There Is No Hyperinflation in Iran — The Real Story Is Much More Interesting_Featured_, Economy Sunday, October 7th, 2012
Contrary to reports, there is no hyperinflation in Iran right now at all.
In fact, the Western sanctions imposed on Iran’s oil trade are failing miserably to meet their objectives.
And a regime collapse – or even, coming short of that, another popular uprising reminiscent of June 2009 – seems further away from Iran than ever.
Meanwhile, the Iranian regime is using the current sanctions imposed against it by the West as a weapon to weaken its own fiercest domestic threat – the educated, relatively pro-Western Iranian constituency that comprises the middle class.
In this way, the economic warfare the West has waged against Iran to weaken the regime is actually amplifying the regime’s control.
Before we get to that, though, we need to take a look at why there is no hyperinflation in Iran – because what is being confused as hyperinflation by outside observers and the press right now is actually the mechanism through which Iranian leaders are tightening their grip on Iranian society.
The Iranian rial plunges
The Iranian rial has been in absolute freefall this week. Below is a chart of the currency up through Wednesday or so, when protests broke out in the money-changing centers and quotes were blacked out on currency trading websites because the plunge in the currency was so bad.
Just weeks ago, less than 25,000 rials could be exchanged for a U.S. dollar. At last check, that number is now close to 35,000:
This chart has led many observers to confuse Iran’s current situation with hyperinflation. The fact is, though, that U.S. dollars aren’t really an essential medium of exchange in the Iranian economy, and Iran still maintains control over the official exchange rate – closer to 12,000 rials per dollar – which dictates most day-to-day transactions.

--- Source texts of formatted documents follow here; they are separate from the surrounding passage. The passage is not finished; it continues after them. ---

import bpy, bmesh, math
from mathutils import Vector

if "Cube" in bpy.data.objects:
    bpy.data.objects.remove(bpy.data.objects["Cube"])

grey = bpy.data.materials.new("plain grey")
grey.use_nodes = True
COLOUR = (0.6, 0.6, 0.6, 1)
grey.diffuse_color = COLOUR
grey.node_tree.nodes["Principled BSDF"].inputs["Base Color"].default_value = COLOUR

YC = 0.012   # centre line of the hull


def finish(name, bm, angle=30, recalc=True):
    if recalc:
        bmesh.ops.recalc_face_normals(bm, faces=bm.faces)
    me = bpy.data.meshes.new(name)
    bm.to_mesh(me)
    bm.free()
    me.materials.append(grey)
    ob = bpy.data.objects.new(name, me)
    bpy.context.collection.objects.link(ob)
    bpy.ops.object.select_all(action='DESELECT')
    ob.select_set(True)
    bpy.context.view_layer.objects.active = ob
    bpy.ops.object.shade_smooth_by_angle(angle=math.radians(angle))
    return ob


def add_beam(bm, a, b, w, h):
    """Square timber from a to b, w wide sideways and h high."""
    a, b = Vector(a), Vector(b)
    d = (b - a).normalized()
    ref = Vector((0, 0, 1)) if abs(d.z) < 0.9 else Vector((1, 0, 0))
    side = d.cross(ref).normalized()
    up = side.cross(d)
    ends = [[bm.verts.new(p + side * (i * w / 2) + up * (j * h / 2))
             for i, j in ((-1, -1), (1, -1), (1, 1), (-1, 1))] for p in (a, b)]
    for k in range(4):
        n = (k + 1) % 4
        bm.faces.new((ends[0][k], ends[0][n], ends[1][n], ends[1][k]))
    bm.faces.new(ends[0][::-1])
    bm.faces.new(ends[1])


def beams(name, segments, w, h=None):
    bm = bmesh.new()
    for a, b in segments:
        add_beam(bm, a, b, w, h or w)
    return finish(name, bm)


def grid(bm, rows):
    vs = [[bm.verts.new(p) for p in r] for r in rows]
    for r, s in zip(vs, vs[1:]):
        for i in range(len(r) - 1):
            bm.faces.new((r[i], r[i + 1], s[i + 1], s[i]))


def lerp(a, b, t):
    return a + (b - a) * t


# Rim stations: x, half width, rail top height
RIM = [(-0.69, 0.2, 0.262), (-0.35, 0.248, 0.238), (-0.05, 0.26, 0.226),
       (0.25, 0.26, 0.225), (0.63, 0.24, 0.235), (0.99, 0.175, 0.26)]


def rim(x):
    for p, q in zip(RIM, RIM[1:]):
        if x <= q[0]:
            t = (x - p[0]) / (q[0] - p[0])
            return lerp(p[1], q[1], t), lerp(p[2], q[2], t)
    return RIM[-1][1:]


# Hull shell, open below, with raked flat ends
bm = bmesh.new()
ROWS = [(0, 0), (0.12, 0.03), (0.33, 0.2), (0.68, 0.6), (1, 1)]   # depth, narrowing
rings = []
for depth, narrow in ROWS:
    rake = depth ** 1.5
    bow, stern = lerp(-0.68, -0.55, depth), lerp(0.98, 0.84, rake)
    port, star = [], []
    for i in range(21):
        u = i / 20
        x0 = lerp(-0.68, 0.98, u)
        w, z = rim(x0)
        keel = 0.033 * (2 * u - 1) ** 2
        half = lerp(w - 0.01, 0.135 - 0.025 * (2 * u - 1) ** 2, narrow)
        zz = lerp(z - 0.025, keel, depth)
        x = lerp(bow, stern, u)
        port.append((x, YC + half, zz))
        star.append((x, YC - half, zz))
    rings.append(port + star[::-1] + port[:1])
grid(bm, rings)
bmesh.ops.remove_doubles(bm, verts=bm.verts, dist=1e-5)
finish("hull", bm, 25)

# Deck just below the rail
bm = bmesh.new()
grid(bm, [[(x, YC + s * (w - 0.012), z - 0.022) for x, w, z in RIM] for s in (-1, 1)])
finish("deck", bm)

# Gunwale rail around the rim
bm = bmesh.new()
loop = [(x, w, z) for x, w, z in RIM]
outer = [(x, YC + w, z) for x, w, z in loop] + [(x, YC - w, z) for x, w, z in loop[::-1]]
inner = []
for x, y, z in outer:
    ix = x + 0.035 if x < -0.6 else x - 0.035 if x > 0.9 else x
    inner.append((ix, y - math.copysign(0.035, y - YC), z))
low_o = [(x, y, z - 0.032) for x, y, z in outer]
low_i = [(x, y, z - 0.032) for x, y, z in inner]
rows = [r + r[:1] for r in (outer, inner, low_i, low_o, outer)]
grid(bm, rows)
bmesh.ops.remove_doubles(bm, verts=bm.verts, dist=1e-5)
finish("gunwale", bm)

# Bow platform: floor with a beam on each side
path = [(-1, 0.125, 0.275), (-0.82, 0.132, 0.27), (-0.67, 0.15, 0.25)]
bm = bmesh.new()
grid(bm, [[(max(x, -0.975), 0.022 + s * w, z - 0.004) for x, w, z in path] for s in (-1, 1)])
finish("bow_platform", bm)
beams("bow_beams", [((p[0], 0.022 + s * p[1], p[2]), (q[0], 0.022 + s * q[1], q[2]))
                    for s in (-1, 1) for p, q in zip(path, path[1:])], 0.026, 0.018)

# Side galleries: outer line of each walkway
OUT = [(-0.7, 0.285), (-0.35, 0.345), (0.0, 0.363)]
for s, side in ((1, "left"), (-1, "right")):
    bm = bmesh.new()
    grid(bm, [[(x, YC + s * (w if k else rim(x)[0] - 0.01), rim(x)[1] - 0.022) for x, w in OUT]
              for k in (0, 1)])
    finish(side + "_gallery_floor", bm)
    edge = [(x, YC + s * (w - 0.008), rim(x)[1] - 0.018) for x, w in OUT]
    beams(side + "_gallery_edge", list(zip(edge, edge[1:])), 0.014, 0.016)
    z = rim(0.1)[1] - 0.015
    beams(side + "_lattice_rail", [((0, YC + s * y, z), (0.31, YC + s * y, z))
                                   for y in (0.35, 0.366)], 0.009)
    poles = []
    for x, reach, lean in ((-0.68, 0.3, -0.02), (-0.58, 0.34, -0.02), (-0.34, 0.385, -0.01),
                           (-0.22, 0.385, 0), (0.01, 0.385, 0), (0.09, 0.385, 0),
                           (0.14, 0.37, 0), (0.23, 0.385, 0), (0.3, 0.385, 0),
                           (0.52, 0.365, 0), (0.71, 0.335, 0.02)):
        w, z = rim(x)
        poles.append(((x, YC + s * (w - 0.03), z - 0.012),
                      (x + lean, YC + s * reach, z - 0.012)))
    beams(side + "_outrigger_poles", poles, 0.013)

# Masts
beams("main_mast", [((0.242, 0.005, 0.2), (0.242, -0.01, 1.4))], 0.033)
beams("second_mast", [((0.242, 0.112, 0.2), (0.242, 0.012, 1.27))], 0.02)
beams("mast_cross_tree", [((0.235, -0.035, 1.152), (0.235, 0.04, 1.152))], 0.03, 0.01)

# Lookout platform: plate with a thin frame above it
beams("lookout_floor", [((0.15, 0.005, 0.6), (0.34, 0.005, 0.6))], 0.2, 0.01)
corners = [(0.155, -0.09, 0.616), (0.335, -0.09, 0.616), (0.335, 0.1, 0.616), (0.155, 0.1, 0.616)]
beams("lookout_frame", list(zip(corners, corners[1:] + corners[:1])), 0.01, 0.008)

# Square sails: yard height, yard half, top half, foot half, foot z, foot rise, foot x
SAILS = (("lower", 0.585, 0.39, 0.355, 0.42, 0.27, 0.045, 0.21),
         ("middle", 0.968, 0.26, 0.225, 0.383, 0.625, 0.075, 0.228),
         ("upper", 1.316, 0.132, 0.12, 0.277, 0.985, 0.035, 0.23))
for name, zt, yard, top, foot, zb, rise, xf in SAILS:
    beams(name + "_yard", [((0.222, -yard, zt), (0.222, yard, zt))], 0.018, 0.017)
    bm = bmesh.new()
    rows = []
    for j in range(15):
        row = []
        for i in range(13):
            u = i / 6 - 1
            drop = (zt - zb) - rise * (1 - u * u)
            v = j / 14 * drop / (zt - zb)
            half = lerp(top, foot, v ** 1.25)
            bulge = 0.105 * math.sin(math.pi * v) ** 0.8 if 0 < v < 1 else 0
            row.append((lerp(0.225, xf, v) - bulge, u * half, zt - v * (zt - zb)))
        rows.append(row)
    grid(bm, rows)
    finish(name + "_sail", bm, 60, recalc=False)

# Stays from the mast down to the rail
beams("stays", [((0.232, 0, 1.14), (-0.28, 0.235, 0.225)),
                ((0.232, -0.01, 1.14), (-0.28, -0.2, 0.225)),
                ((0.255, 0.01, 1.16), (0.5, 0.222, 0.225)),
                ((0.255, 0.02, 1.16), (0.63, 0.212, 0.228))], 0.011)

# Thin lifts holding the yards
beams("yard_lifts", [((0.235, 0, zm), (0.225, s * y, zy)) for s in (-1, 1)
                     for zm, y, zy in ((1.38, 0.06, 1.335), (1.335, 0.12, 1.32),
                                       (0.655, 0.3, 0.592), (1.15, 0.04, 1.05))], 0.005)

The Iranian regime is thus able to channel the most pain of the sanctions in whatever direction it chooses, while avoiding any of the ramifications of the sanctions itself.
Dr. Djavad Salehi-Isfahani, a Virginia Tech economist and Brookings Institution fellow whose expertise is the Middle East, told Business Insider that “what the [Iranian] government is trying to do is make sure the targeting of sanctions goes to the rich, so that Iran’s middle class – not the lower class – becomes the victim of Western sanctions.”
The politically-important lower classes – which represent a significant amount of voters – are shielded from devaluation of the dollar because their day to day lives don’t even involve dollars.
Salehi-Isfahani told Business Insider, “The Iranian currency is very worthwhile for poor people. They go to work, they get their daily wage, they go buy their chicken and bread, and they get the same that they got the day before.”
University of Michigan social historian and Middle Eastern affairs expert Dr. Juan Cole agreed, telling Business Insider, “It’s just that you don’t pay for your eggs in Iran in dollars.”
To understand why and how the regime is using this dynamic to target and weaken the Iranian middle class, then, we need to review some basics about the Iranian economy.
How Iran’s currency system actually works
The Iranian government, up until the sanctions from the West came into forceful effect in July, was bringing in billions of U.S. dollars by selling oil to Western nations.
The sanctions, which have quashed Iranian oil exports to the West and have effectively frozen Iran out of the international financial system, have stemmed the flow of dollars into the country, but the central bank has whatever reserves it has accumulated from prior oil sales that it hasn’t already pumped into the economy (there is limited visibility on this sort of thing, so the exact amount of dollars the Iranian central bank currently possesses are a bit of an unknown).
Dr. Salehi-Isfahani explained that in other countries, foreign exchange is transacted among traders in open currency markets. In Iran, however, the dollars are supplied to the economy from the government’s oil purse.
What this means is that Iran can effectively value the rial at whatever it wants against the dollar – at least, as long as it still has dollars.
And this is exactly what the regime does. It has the rial on what is called a “multiple exchange rate” system.
This system allows the government to subsidize the prices on certain critical items, like food, keeping them relatively affordable for the politically-important lower classes.
Salehi-Isfahani explained how this works in an article on Thursday:
Iran’s Central Bank has classified a long list of goods into categories with priorities 1 through 10, leaving it to the parallel market to take of all other needs. Priorities 1 and 2 are food and medicine, receiving foreign exchange at the official rate of 12,260 rials per dollar, followed by other categories with lower priorities, which are mostly intermediate goods used in industrial production.
That brings us to the parallel market, where dollars are freely traded based on market rates – this is where the rial has seen its plunge against the dollar in recent weeks.